• _Problem details_: Go to the line containing "bm.faces.new([vs[i] for i in f])" in the records below and print it and every following line exactly, on through the line containing "x, y = cos(t), sin(t)", then stop.

Top of Material for this exercise

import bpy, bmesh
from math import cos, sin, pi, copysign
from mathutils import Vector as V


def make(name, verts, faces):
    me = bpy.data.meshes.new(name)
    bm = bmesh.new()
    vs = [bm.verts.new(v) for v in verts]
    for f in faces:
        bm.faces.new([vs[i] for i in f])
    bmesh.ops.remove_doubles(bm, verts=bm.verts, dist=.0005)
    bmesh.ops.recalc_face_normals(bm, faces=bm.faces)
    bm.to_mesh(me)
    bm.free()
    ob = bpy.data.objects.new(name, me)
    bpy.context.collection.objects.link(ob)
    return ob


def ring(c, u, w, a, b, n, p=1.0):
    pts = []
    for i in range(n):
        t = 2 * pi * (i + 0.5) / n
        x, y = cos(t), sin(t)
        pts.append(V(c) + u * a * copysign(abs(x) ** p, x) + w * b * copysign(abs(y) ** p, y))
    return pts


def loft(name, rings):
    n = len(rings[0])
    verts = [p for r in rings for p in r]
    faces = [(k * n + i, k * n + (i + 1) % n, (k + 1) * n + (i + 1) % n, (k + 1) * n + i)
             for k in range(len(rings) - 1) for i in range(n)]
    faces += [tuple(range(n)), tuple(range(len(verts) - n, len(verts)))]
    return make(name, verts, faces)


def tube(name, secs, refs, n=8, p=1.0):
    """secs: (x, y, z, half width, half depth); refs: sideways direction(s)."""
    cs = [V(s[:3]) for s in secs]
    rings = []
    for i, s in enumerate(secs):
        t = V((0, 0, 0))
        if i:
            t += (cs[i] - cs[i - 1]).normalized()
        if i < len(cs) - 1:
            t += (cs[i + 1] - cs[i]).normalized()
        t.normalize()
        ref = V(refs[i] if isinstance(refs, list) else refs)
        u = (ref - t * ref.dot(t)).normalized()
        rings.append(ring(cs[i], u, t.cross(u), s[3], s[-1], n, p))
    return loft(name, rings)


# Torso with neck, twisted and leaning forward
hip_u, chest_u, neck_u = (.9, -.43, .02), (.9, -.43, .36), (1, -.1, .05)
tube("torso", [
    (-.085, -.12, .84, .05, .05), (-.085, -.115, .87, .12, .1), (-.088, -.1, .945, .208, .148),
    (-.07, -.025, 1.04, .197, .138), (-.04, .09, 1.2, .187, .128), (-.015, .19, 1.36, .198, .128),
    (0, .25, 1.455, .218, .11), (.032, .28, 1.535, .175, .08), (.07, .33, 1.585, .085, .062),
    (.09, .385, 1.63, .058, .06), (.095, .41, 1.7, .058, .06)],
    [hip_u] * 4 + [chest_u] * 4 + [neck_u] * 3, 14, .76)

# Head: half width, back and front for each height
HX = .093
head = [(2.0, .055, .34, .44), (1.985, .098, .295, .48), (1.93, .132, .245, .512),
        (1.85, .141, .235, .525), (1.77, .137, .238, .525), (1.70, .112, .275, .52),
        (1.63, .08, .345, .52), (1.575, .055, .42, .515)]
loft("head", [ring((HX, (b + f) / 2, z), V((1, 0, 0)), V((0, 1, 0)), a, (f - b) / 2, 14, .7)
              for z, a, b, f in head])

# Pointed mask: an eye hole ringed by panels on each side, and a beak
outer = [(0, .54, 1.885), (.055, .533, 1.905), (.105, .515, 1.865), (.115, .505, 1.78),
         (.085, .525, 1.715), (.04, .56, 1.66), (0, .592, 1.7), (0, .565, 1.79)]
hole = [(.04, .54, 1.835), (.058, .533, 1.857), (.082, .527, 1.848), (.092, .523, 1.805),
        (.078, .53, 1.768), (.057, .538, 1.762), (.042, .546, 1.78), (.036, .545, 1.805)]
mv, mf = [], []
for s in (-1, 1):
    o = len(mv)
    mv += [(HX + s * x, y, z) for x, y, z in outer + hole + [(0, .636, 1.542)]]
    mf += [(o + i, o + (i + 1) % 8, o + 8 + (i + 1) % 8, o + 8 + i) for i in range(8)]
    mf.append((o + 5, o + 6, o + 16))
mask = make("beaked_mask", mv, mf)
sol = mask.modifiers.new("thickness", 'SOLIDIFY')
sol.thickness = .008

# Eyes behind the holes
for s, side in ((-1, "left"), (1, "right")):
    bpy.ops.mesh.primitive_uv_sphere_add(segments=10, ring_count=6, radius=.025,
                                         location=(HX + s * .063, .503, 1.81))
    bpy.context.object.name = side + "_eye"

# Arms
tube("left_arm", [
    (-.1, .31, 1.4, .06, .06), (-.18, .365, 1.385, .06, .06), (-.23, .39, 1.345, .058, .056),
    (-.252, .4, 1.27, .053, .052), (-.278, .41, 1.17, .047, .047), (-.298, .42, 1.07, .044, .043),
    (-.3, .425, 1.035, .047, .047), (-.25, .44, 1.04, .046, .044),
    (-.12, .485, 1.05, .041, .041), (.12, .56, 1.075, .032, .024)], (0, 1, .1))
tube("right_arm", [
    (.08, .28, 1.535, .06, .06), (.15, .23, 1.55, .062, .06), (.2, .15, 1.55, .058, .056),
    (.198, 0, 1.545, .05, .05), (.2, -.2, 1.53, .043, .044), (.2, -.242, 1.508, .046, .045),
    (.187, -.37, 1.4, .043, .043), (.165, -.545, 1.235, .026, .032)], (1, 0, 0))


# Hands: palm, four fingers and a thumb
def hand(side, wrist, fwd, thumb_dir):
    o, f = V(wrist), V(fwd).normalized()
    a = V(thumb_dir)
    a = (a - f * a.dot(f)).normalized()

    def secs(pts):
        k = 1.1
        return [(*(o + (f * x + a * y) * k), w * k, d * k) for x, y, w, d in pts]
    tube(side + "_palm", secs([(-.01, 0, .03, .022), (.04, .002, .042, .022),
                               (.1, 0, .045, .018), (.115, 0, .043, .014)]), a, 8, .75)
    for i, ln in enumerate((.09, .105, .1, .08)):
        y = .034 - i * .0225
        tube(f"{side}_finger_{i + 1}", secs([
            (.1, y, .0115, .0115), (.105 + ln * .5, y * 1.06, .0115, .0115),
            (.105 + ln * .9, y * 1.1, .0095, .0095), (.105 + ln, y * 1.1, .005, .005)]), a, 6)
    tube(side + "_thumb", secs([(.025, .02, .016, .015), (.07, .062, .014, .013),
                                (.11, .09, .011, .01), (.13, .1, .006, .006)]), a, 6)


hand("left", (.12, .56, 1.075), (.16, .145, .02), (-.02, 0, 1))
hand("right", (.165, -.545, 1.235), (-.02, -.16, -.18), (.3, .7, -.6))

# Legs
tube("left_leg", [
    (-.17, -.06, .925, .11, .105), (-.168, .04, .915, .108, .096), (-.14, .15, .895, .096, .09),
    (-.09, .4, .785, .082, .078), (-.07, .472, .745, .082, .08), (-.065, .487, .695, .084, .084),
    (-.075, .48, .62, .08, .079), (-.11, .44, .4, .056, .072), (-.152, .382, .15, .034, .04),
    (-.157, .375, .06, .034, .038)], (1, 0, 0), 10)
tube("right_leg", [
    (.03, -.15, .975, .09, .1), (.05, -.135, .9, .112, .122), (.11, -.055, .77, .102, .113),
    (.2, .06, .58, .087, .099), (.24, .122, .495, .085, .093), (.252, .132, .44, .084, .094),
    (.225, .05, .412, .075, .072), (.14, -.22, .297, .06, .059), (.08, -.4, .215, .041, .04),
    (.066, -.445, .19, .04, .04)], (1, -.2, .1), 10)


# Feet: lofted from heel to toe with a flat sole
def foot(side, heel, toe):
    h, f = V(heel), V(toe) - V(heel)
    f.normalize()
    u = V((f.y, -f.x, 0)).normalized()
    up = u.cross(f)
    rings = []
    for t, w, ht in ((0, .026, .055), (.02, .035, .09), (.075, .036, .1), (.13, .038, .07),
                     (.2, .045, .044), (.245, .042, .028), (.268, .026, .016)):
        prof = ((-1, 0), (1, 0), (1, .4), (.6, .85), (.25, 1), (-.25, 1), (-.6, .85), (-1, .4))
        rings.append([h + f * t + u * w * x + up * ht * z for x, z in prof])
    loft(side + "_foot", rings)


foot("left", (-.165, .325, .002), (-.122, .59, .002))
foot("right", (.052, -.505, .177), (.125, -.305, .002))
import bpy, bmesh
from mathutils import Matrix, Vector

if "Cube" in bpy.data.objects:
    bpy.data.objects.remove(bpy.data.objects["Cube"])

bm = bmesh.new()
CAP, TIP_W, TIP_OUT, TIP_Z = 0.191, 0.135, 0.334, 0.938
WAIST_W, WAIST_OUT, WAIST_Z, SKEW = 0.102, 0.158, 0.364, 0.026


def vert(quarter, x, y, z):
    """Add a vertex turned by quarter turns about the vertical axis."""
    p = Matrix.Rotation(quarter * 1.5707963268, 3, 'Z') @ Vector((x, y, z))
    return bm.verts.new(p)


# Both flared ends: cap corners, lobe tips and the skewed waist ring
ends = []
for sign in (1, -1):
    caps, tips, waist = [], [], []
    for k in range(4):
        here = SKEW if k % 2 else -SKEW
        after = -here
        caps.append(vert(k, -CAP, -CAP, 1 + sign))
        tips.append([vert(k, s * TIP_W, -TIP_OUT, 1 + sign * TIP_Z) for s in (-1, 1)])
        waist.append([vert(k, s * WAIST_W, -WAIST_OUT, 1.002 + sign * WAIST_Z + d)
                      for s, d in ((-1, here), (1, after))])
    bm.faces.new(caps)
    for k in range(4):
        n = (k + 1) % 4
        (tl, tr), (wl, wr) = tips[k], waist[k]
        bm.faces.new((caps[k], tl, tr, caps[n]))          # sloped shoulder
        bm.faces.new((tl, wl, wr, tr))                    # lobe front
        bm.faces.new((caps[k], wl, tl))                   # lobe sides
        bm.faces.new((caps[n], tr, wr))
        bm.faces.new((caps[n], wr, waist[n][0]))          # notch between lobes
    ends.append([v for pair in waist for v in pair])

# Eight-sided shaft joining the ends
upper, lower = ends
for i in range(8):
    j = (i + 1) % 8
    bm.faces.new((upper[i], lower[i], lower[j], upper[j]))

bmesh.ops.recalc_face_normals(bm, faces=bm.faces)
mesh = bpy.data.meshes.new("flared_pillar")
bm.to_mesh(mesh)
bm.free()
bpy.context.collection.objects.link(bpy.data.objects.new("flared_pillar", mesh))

Bottom of Material for this exercise

• _Answer to this task_:
        bm.faces.new([vs[i] for i in f])
    bmesh.ops.remove_doubles(bm, verts=bm.verts, dist=.0005)
    bmesh.ops.recalc_face_normals(bm, faces=bm.faces)
    bm.to_mesh(me)
    bm.free()
    ob = bpy.data.objects.new(name, me)
    bpy.context.collection.objects.link(ob)
    return ob


def ring(c, u, w, a, b, n, p=1.0):
    pts = []
    for i in range(n):
        t = 2 * pi * (i + 0.5) / n
        x, y = cos(t), sin(t)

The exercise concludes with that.